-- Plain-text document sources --

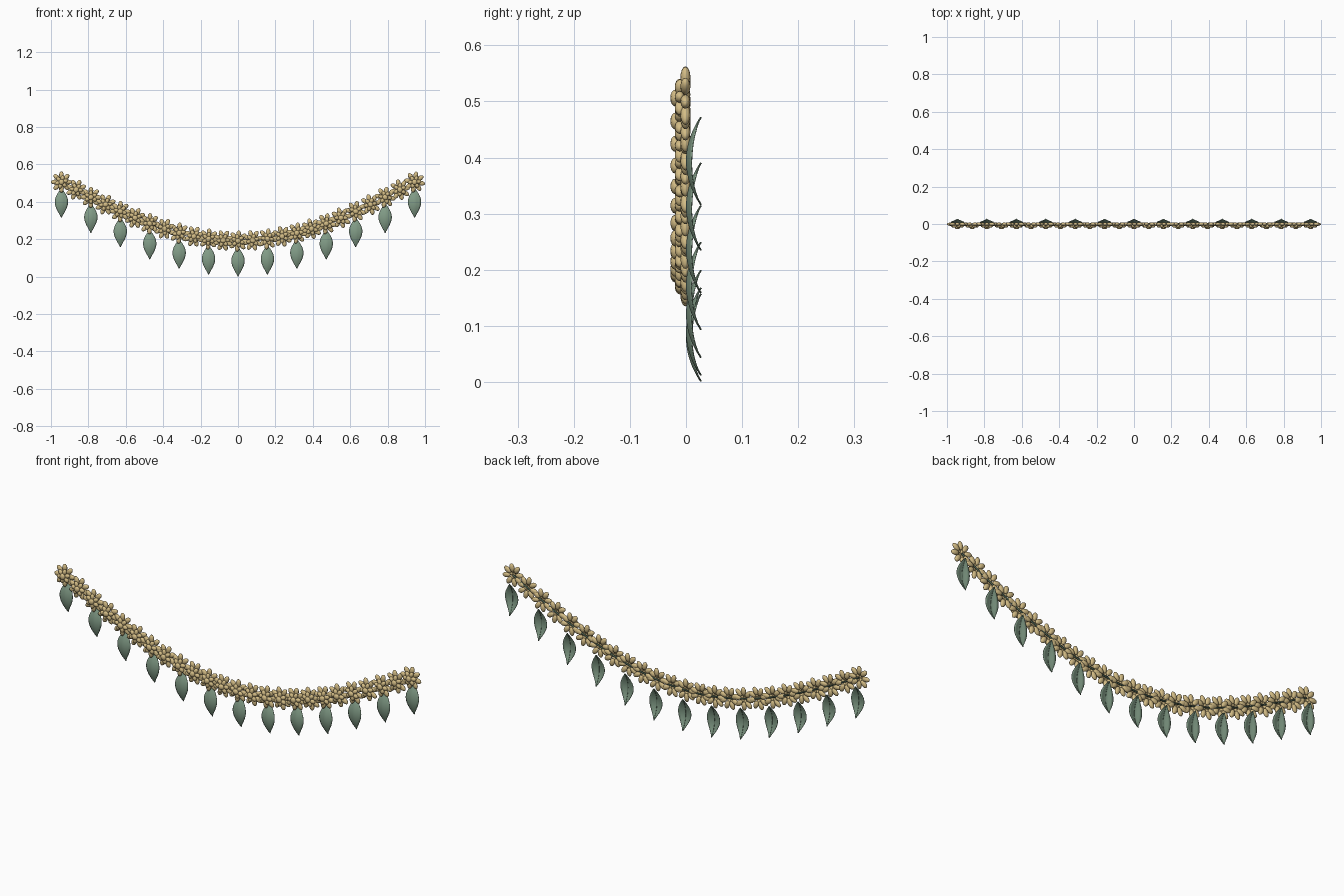
import bpy, bmesh
from math import sin, cos, pi
from mathutils import Matrix, Vector

if "Cube" in bpy.data.objects:
    bpy.data.objects.remove(bpy.data.objects["Cube"])

HALF, RISE, LOW = 0.944, 0.315, 0.191


def path(u):
    """Point on the swag, u from -1 to 1."""
    return Vector((HALF * u, 0, LOW + RISE * (1 - cos(pi * u / 2))))


def material(name, rgb):
    m = bpy.data.materials.new(name)
    m.diffuse_color = (*rgb, 1)
    m.use_nodes = True
    m.node_tree.nodes["Principled BSDF"].inputs["Base Color"].default_value = m.diffuse_color
    return m


gold = material("petal_gold", (0.66, 0.51, 0.24))
green = material("leaf_green", (0.22, 0.33, 0.24))
dark = material("rib_green", (0.10, 0.16, 0.11))


def finish(name, bm, mat):
    me = bpy.data.meshes.new(name)
    bmesh.ops.recalc_face_normals(bm, faces=bm.faces)
    for f in bm.faces:
        f.smooth = True
    bm.to_mesh(me)
    bm.free()
    me.materials.append(mat)
    return me


def place(name, mesh, loc, spin=0):
    ob = bpy.data.objects.new(name, mesh)
    ob.location = loc
    ob.rotation_euler = (0, spin, 0)
    bpy.context.collection.objects.link(ob)
    return ob


def tube(name, points, radius, mat):
    cu = bpy.data.curves.new(name, 'CURVE')
    cu.dimensions = '3D'
    cu.bevel_depth = radius
    cu.bevel_resolution = 1
    cu.use_fill_caps = True
    sp = cu.splines.new('POLY')
    sp.points.add(len(points) - 1)
    for p, co in zip(sp.points, points):
        p.co = (*co, 1)
    cu.materials.append(mat)
    return cu


# Flower: two rings of egg-shaped petals and a centre bud
def flower_mesh():
    bm = bmesh.new()
    # count, ring radius, y, half width, half depth, half length, phase
    rings = [(8, 0.036, -0.001, 0.0125, 0.009, 0.0205, 0),
             (6, 0.021, -0.011, 0.0105, 0.009, 0.0145, 0.26),
             (1, 0.0, -0.019, 0.014, 0.009, 0.015, 0)]
    for n, r, y, w, d, l, ph in rings:
        for i in range(n):
            m = (Matrix.Rotation(ph + 2 * pi * i / n, 4, 'Y')
                 @ Matrix.Translation((0, y, r))
                 @ Matrix.Diagonal((w, d, l, 1)))
            bmesh.ops.create_uvsphere(bm, u_segments=12, v_segments=8, radius=1, matrix=m)
    return finish("flower", bm, gold)


# Leaf: pointed blade, bowed lengthwise and folded along the midrib
LENGTH = 0.156


def bow(t):
    return 0.025 * (2 * t - 1) ** 2


def leaf_mesh():
    bm = bmesh.new()
    rows, cols = 14, 6
    grid = []
    for i in range(rows + 1):
        t = i / rows
        w = 0.0015 + 0.034 * sin(pi * t ** 0.9) ** 1.15
        row = []
        for j in range(cols + 1):
            s = 2 * j / cols - 1
            row.append(bm.verts.new((w * s, bow(t) + 0.009 * abs(s) * w / 0.035,
                                     -LENGTH * t)))
        grid.append(row)
    for a, b in zip(grid, grid[1:]):
        for j in range(cols):
            bm.faces.new((a[j], a[j + 1], b[j + 1], b[j]))
    return finish("leaf", bm, green)


flower = flower_mesh()
leaf = leaf_mesh()
rib = tube("leaf_midrib", [(0, bow(i / 10) + 0.001, -LENGTH * i / 10) for i in range(11)],
           0.0015, dark)

# Flowers along the swag
for i in range(25):
    place("flower", flower, path(i / 12 - 1), i * 0.4)

# Hanging leaves under every second flower
for i in range(13):
    top = path(i / 6 - 1) + Vector((0, 0.001, LENGTH - LOW + 0.001))
    ob = place("leaf", leaf, top)
    mod = ob.modifiers.new("thickness", 'SOLIDIFY')
    mod.thickness = 0.002
    mod.offset = 0
    place("leaf_midrib", rib, top)

# Thread through the flowers
place("thread", tube("thread", [path(i / 24 - 1) for i in range(49)], 0.004, dark), (0, 0, 0))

-- EXERCISE BRIEF --
Begin at the first line of the records and please reproduce every line exactly through the one containing "return Vector((HALF *", leaving all pictures out.

-- WRITTEN ANSWER --
import bpy, bmesh
from math import sin, cos, pi
from mathutils import Matrix, Vector

if "Cube" in bpy.data.objects:
    bpy.data.objects.remove(bpy.data.objects["Cube"])

HALF, RISE, LOW = 0.944, 0.315, 0.191


def path(u):
    """Point on the swag, u from -1 to 1."""
    return Vector((HALF * u, 0, LOW + RISE * (1 - cos(pi * u / 2))))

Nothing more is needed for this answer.